2 tablespoons plus 1 teaspoon extra-virgin olive oil

Put  the dry ingredients in a large bowl, make a well in the center, and add the water, wine and oil. Mix it all together until a shaggy ball forms, then turn it out onto a lightly-dusted work surface. Adding additional flour as needed,  gently knead the dough for approximately five minutes until it is smooth and only slightly sticky.

Oil a large, clean bowl and add the the dough.  Turn it to coat, then cover with plastic wrap and let rise until double in bulk. Depending upon the type of yeast you use, this should take about two hours.  Dough may be stored in the refrigerator for one to two days or in the freezer for about two months. Bring to room temperature before using.

Adapted from Sam Sifton, The New York TImes

2 tablespoons lemon juice
1 teaspoon red wine vinegar or champagne vinegar
1 shallot minced
1/3 cup extra-virgin olive oil
1 teaspoon Dijon mustard
Kosher salt and freshly ground pepper

Place the shallot in a small bowl with the lemon juice, vinegar and salt. Let the mixture sit for a few minutes to allow the shallot to soften and loose some of its heat. Whisk in the mustard  and the oil. Season with salt and pepper to taste.

Adapted from “Home Cooking with Jean-George”  by Jean-Georges Vongerichten


2 1/2 pounds boneless, skinless chicken thighs
2 lemons
2 tablespoons white (shiro) miso
2 tablespoons finely chopped fresh mint leaves
2 tablespoons finely chopped fresh rosemary
pinch dried red chile flakes or serrano chile, finely chopped
2 tablespoons olive oil
Kosher salt and freshly ground black pepper
Lime wedges for serving

Wash and pat dry the chicken pieces and place them in a large ceramic bowl.  Zest the  two lemons and it to the bowl along with 1/4 cup of their juice. Add the miso, herbs, chiles, and oil. Cover the dish and refrigerate for several hours or overnight. (When you’re pressed for time, don’t worry about marinating for a lengthy period.)

Heat the grill to medium high and lightly oil the cooking grate.

Turn the chicken in the marinade again.
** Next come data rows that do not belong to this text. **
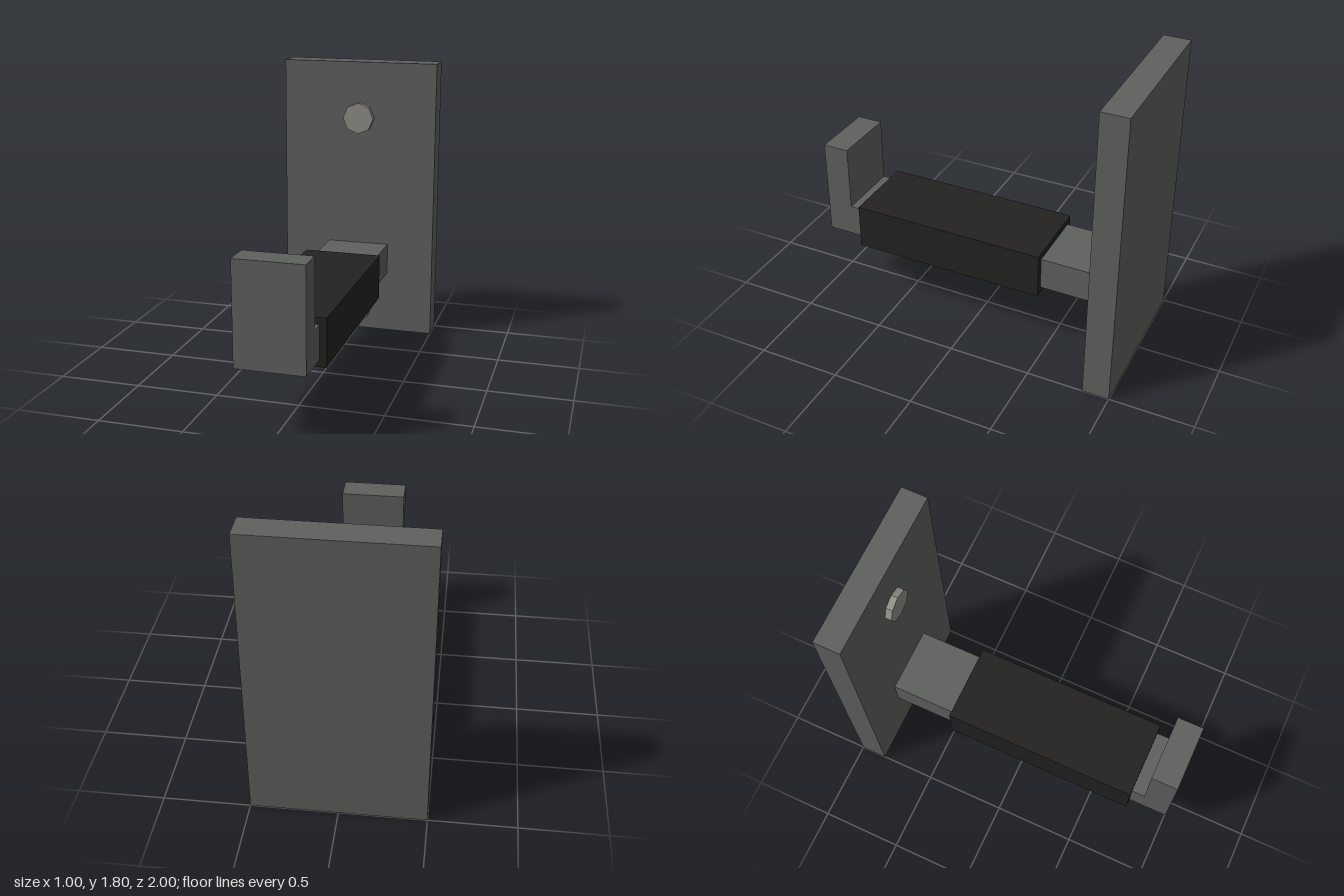
import * as THREE from 'three';

const material = (color) => new THREE.MeshStandardMaterial({ color, flatShading: true });

export function createModel() {
  const group = new THREE.Group();
  const steel = material(0x5f615f);
  const rubber = material(0x232221);
  const zinc = material(0x918e86);

  const add = (name, geometry, mat, x, y, z) => {
    const mesh = new THREE.Mesh(geometry, mat);
    mesh.name = name;
    mesh.position.set(x, y, z);
    group.add(mesh);
  };

  // Wall plate
  add('wallPlate', new THREE.BoxGeometry(1, 1.8, 0.16), steel, 0, 0.9, -0.92);

  // L-shaped arm with upturned lip: side profile (z, y) extruded across x
  const profile = new THREE.Shape([
    [-0.84, 0.4], [1, 0.4], [1, 1], [0.84, 1], [0.84, 0.6], [-0.84, 0.6],
  ].map(([z, y]) => new THREE.Vector2(z, y)));
  const arm = new THREE.ExtrudeGeometry(profile, { depth: 0.4, bevelEnabled: false });
  arm.rotateY(-Math.PI / 2);
  add('hookArm', arm, steel, 0.2, 0, 0);

  // Padded sleeve around the arm
  add('gripSleeve', new THREE.BoxGeometry(0.48, 0.28, 1.2), rubber, 0, 0.5, 0.16);

  // Eight-sided bolt heads
  const bolt = new THREE.CylinderGeometry(0.1, 0.1, 0.04, 8).rotateX(Math.PI / 2);
  add('upperBolt', bolt, zinc, 0, 1.44, -0.82);
  add('lowerBolt', bolt, zinc, 0, 0.16, -0.82);

  return group;
}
Lightly season with the Kosher salt and be more generous with the black pepper.

Place the chicken on the grill and cook until firm to the touch (about seven minutes.) Let the chicken rest for about six minutes, then serve with the lime wedges.


(Adapted from Dahlia Haas)

1 cup chicken stock or broth
1/2 cup mirin
1 tablespoon rice vinegar
4 tablespoons reduced sodium soy sauce
2 tablespoons fresh ginger, peeled and diced*
1/2 cup fresh shitake mushrooms, caps only, diced
1 tablespoon chives, minced (optional)
cilantro sprigs for garnish (optional)

Mix all the ingredients together in a small saucepan except mushrooms and chives. Simmer the broth over low heat, partially covering the pan, for approximately 15 minutes.  Strain the broth, add the mushrooms and continue cooking until the mushrooms are soft, approximately 15 minutes. Spoon the broth over the fish or chicken and sprinkle with the chives and cilantro.
*Note: To save time, I process an entire peeled ginger root in a mini-chopper and store it in the refrigerator. It will keep for about a week. It will keep much longer stored in the freezer. I freeze mine, wrapped in foil, in 1 tablespoon packets.